According to an article in Politico, Bernie Sanders, during his 1974 campaign for the Senate on Vermont’s Liberty Union Party ticket, called the Central Intelligence Agency “a dangerous institution that has got to go.” Sanders complained that the CIA was only accountable to “right-wing lunatics who use it to prop up fascist dictatorships.”
Jeremy Bash, a former CIA chief of staff who is now an adviser to Hillary Clinton’s campaign, told reporter Michael Crowley that Sanders’ comment “reinforces the conclusion that he’s not qualified to be commander in chief.” Bash explained: “Abolishing the CIA in the 1970s would have unilaterally disarmed America during the height of the Cold War and at a time when terrorist networks across the Middle East were gaining strength.” Bash was chief of staff for Leon Panetta at both the CIA and Defense Department, and now runs a consulting firm called Beacon Global Strategies.
But Sanders’ position is not that radical: Many prominent politicians, including two previous Democratic commanders in chief, have called for the CIA to be dismantled or severely constrained.
John F. Kennedy famously described his desire to “splinter the CIA into a thousand pieces and scatter it into the winds” after the disastrous Bay of Pigs invasion of Cuba. Peter Kornbluh points out in his book Bay of Pigs Declassified that the State Department at that same time proposed the CIA be stripped of its covert action capacity and renamed. However, the CIA escaped any serious repercussions — partly because, as Kornbluh explains, the CIA’s then-director, John McCone, made sure that most of the copies of a damning report on the Bay of Pigs by the agency’s own inspector general were literally burned.
Then in 1963, after Kennedy’s assassination, Harry Truman wrote a newspaper column explaining that “I never had any thought that when I set up the CIA that it would be injected into peacetime cloak and dagger operations. … I, therefore, would like to see the CIA be restored to its original assignment as the intelligence arm of the president … and that its operational duties be terminated or properly used elsewhere.”
Beyond the two presidents, Truman’s Secretary of State Dean Acheson wrote in his 1969 memoirs that upon the CIA’s creation he “had the gravest forebodings about this organization and warned the president that as set up neither he, the National Security Council, nor anyone else would be in a position to know what it was doing or to control it.”
In 1975 — that is, after Sanders’ statement — a congressional investigation of the CIA by senators including Walter Mondale and Gary Hart declared that “policy and procedural barriers are presently inadequate to insure that any covert operation is absolutely essential to the national security. These barriers must be tightened and raised or covert action should be abandoned as an instrument of foreign policy.” (My italics. The Politico article does mention and quote the investigation’s findings.)

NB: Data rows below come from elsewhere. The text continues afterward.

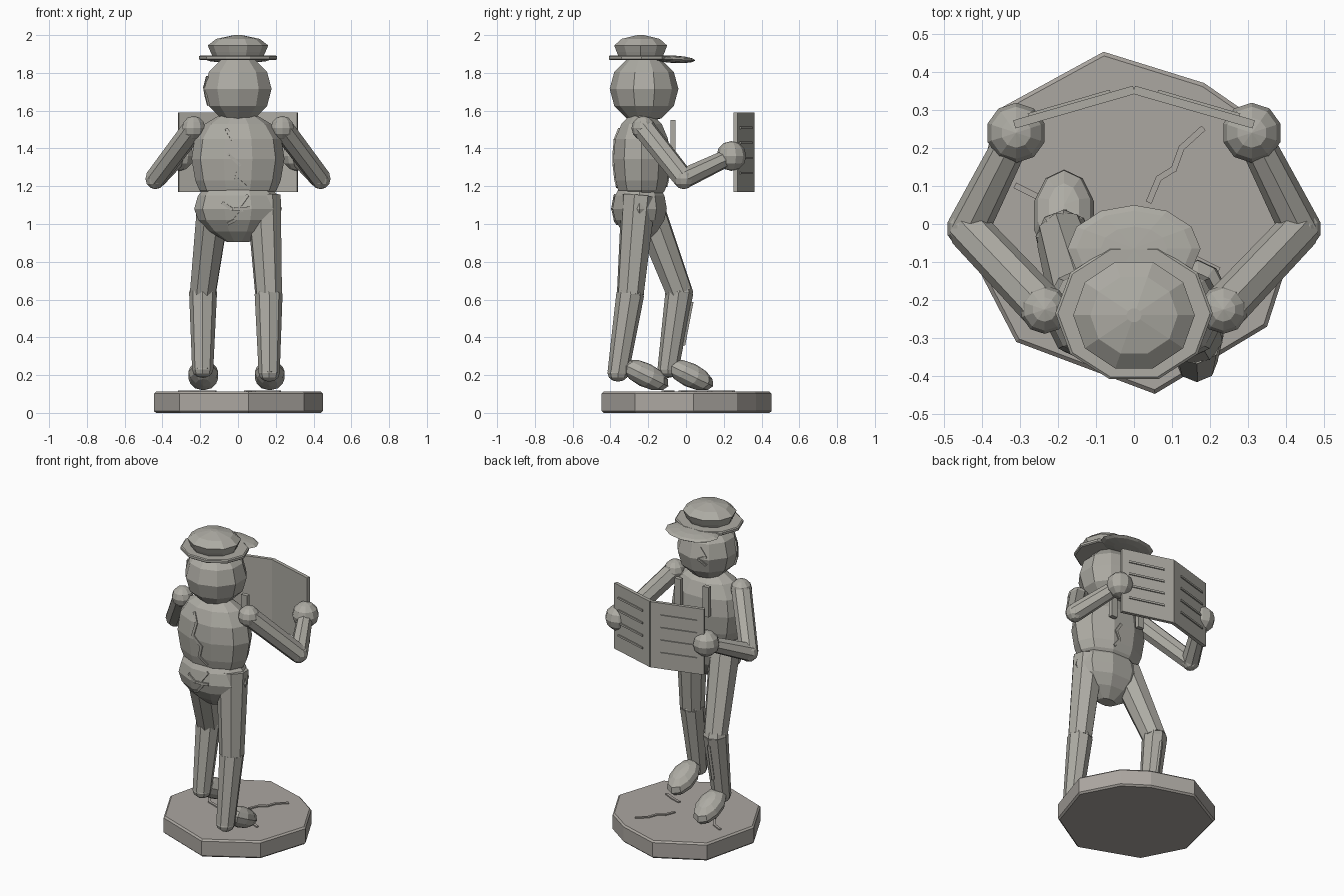
import bpy, bmesh, math
from mathutils import Vector, Matrix
from mathutils.bvhtree import BVHTree

if "Cube" in bpy.data.objects:
    bpy.data.objects.remove(bpy.data.objects["Cube"], do_unlink=True)


def material(name, rgb):
    m = bpy.data.materials.new(name)
    m.use_nodes = True
    m.diffuse_color = (*rgb, 1)
    m.node_tree.nodes["Principled BSDF"].inputs["Base Color"].default_value = (*rgb, 1)
    return m


STONE = material("pale stone", (0.42, 0.41, 0.37))
PLINTH = material("warm stone", (0.41, 0.385, 0.355))


def finish(name, bm, mat=STONE):
    bmesh.ops.recalc_face_normals(bm, faces=bm.faces)
    mesh = bpy.data.meshes.new(name)
    bm.to_mesh(mesh)
    bm.free()
    mesh.materials.append(mat)
    ob = bpy.data.objects.new(name, mesh)
    bpy.context.collection.objects.link(ob)
    return ob


def lathe(name, profile, y, depth=1.0, sides=10):
    """Stack of (z, radius) rings, squashed front to back by depth."""
    bm = bmesh.new()
    rings = []
    for z, r in profile:
        rings.append([bm.verts.new((r * math.cos(math.tau * i / sides),
                                    y + depth * r * math.sin(math.tau * i / sides), z))
                      for i in range(sides)])
    for a, b in zip(rings, rings[1:]):
        for i in range(sides):
            j = (i + 1) % sides
            bm.faces.new((a[i], a[j], b[j], b[i]))
    bm.faces.new(rings[0])
    bm.faces.new(rings[-1])
    return finish(name, bm)


def ball(name, centre, size, tilt=0.0, sides=10, rings=6):
    bm = bmesh.new()
    mat = (Matrix.Translation(centre) @ Matrix.Rotation(tilt, 4, 'X')
           @ Matrix.Diagonal((*size, 1)))
    bmesh.ops.create_uvsphere(bm, u_segments=sides, v_segments=rings, radius=1, matrix=mat)
    return finish(name, bm)


def limb(name, a, b, ra, rb, sides=8):
    a, b = Vector(a), Vector(b)
    d = b - a
    bm = bmesh.new()
    mat = Matrix.Translation((a + b) / 2) @ d.to_track_quat('Z', 'Y').to_matrix().to_4x4()
    bmesh.ops.create_cone(bm, cap_ends=True, segments=sides, radius1=ra, radius2=rb,
                          depth=d.length, matrix=mat)
    return finish(name, bm)


def box(bm, centre, size, rot=Matrix.Identity(4)):
    bmesh.ops.create_cube(bm, size=1, matrix=Matrix.Translation(centre) @ rot
                          @ Matrix.Diagonal((*size, 1)))


def crack(name, target, points, mat=STONE, width=0.016):
    """Raised zigzag seam that hugs the nearest surface of the target."""
    tree = BVHTree.FromPolygons([v.co for v in target.data.vertices],
                                [p.vertices[:] for p in target.data.polygons])
    bm = bmesh.new()
    hits = [tree.find_nearest(Vector(p))[:2] for p in points]
    for (p, n), (q, m) in zip(hits, hits[1:]):
        along = (q - p).normalized()
        side = (n + m).cross(along).normalized()
        up = along.cross(side)
        rot = Matrix((along, side, up)).transposed().to_4x4()
        box(bm, (p + q) / 2, ((q - p).length + 0.008, width, 0.014), rot)
    return finish(name, bm, mat)


# Plinth
outline = [(.055, -.447), (.35, -.27), (.45, .04), (.33, .27), (.184, .371),
           (-.08, .453), (-.36, .3), (-.445, -.05), (-.31, -.31)]
bm = bmesh.new()
face = bm.faces.new([bm.verts.new((x, y, 0)) for x, y in outline])
top = bmesh.ops.extrude_face_region(bm, geom=[face])
for v in top["geom"]:
    if isinstance(v, bmesh.types.BMVert):
        v.co.z = 0.112
rim = [e for e in bm.edges if abs(e.verts[0].co.z - e.verts[1].co.z) < 0.001]
bmesh.ops.bevel(bm, geom=rim, offset=0.01, segments=1, affect='EDGES')
plinth = finish("plinth", bm, PLINTH)

# Body, head and hat
hips = lathe("hips", [(.905, .06), (.96, .15), (1.02, .21), (1.08, .232),
                      (1.15, .212), (1.18, .185)], -.245, .65)
torso = lathe("torso", [(1.15, .17), (1.18, .205), (1.23, .226), (1.345, .246), (1.45, .23),
                        (1.53, .175), (1.575, .1)], -.235, .64)
head = ball("head", (0, -.222, 1.715), (.187, .182, .18))
lathe("hat_brim", [(1.868, .2), (1.873, .207), (1.887, .207), (1.892, .2)], -.235, .88)
ball("hat_visor", (0, -.065, 1.872), (.175, .115, .02), math.radians(-3), 12)
lathe("hat_crown", [(1.88, .13), (1.91, .145), (1.945, .16), (1.98, .115), (2.0, .02)],
      -.24, .92)

# Chest straps
for x, side in ((.1, "left"), (-.1, "right")):
    bm = bmesh.new()
    box(bm, (x, -.068, 1.455), (.042, .026, .19))
    finish(side + "_chest_strap", bm)

# Arms and hands
for s, side in ((1, "left"), (-1, "right")):
    shoulder, elbow, hand = [Vector((s * x, y, z)) for x, y, z in
                             ((.235, -.225, 1.508), (.437, -.012, 1.24), (.31, .24, 1.36))]
    ball(side + "_shoulder", shoulder, (.064,) * 3)
    ball(side + "_elbow", elbow, (.056,) * 3)
    limb(side + "_upper_arm", shoulder, elbow, .06, .056)
    limb(side + "_forearm", elbow, hand, .055, .045)
    ball(side + "_hand", hand, (.079,) * 3)

# Legs and shoes
legs = {"left": ((.135, -.25, 1.15), (.162, -.295, .63), (.165, -.36, .21), -.215),
        "right": ((-.125, -.22, 1.13), (-.185, -.035, .64), (-.187, -.095, .23), .022)}
shins = {}
for side, (hip, knee, ankle, shoe_y) in legs.items():
    limb(side + "_thigh", hip, knee, .094, .073)
    ball(side + "_knee", knee, (.073, .073, .06), 0, 8)
    shins[side] = limb(side + "_shin", knee, ankle, .074, .056)
    ball(side + "_ankle", ankle, (.056, .056, .045), 0, 8)
    ball(side + "_shoe", (ankle[0] + .003, shoe_y, .2), (.083, .135, .064), math.radians(-26))

# Folded sheet held open, with raised text bars on its far face
fold = Vector((0, .353, 1.38))
for s, side in ((1, "left"), (-1, "right")):
    edge = Vector((s * .315, .262, 1.38))
    along = (edge - fold).normalized()
    rot = Matrix.Rotation(math.atan2(along.y * s, along.x * s), 4, 'Z')
    out = rot @ Vector((0, 1, 0))
    bm = bmesh.new()
    box(bm, (fold + edge) / 2, ((edge - fold).length, .022, .42), rot)
    finish(side + "_page", bm)
    bm = bmesh.new()
    for row in range(4):
        centre = fold.lerp(edge, .53) + out * .0135
        centre.z = 1.51 - row * .08
        box(bm, centre, (.225, .009, .012), rot)
    finish(side + "_page_lines", bm)

# Weathering cracks
crack("back_crack", torso, [(-.06, -.4, 1.52), (-.03, -.4, 1.45), (-.05, -.4, 1.37),
                            (.01, -.4, 1.31), (-.01, -.4, 1.24), (.04, -.4, 1.19)])
crack("chest_crack", torso, [(.03, -.05, 1.34), (.06, -.05, 1.29), (.03, -.05, 1.24),
                             (.06, -.05, 1.19)])
crack("hip_crack", hips, [(.05, -.42, 1.16), (.01, -.42, 1.1), (.02, -.42, 1.06),
                          (-.02, -.42, 1.01), (-.05, -.42, .97)])
crack("hip_crack_branch", hips, [(-.1, -.42, 1.12), (-.03, -.42, 1.07), (.06, -.42, 1.09)])
crack("face_crack", head, [(-.07, 0, 1.8), (-.11, 0, 1.75), (-.07, 0, 1.71),
                           (-.11, 0, 1.66)])
crack("head_side_crack", head, [(-.2, -.3, 1.79), (-.2, -.26, 1.73), (-.2, -.3, 1.67),
                                (-.2, -.27, 1.62)])
crack("shin_crack", shins["right"], [(-.16, .1, .57), (-.18, .1, .49), (-.15, .1, .42),
                                     (-.17, .1, .34)])
crack("plinth_crack", plinth, [(.04, .06, .12), (.065, .12, .12), (.105, .145, .12),
                               (.125, .2, .12), (.18, .25, .12)], PLINTH)
crack("plinth_side_crack", plinth, [(-.31, .1, .12), (-.25, .07, .12), (-.2, .0, .12),
                                    (-.12, -.03, .12)], PLINTH)
crack("plinth_back_crack", plinth, [(.1, -.07, .12), (.16, -.09, .12), (.22, -.12, .12)],
      PLINTH)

In both 1991 and 1995, then-Sen. Daniel Moynihan, D-N.Y., called for the CIA to be abolished. Hillary Clinton would later be elected to Moynihan’s senate seat, and on his death she stated, “We have lost a great American, an extraordinary senator, an intellectual and a man of passion and understanding about what really makes this country great.”
So is it starting to sound to you a bit less like a scandal, and a bit more like effective oppo research?
It’s unclear how Crowley, Politico’s senior foreign affairs correspondent, obtained Sanders’ 1974 remarks. In a phone conversation, I asked him several times whether he had received them from anyone connected with Hillary Clinton’s campaign. Crowley responded: “I had primary sources for everything I wrote about in that story. … I’ve written several stories about Bernie’s foreign policy and national security views. This is something I’ve been digging into independently for almost a month now. … I would just refer you to the stories I’ve been writing the last several weeks, I’m not going to talk about how I report my articles.”
If in fact the Clinton campaign is distributing Sanders’ remarks from many years ago, there’s obviously nothing wrong with that — just as there would be nothing wrong with the Sanders campaign distributing hers. Moreover, it’s standard operating procedure for campaigns to disseminate information they believe will make their opponents look bad while trying to keep their fingerprints off it. But that doesn’t mean reporters should collude with them to make it possible.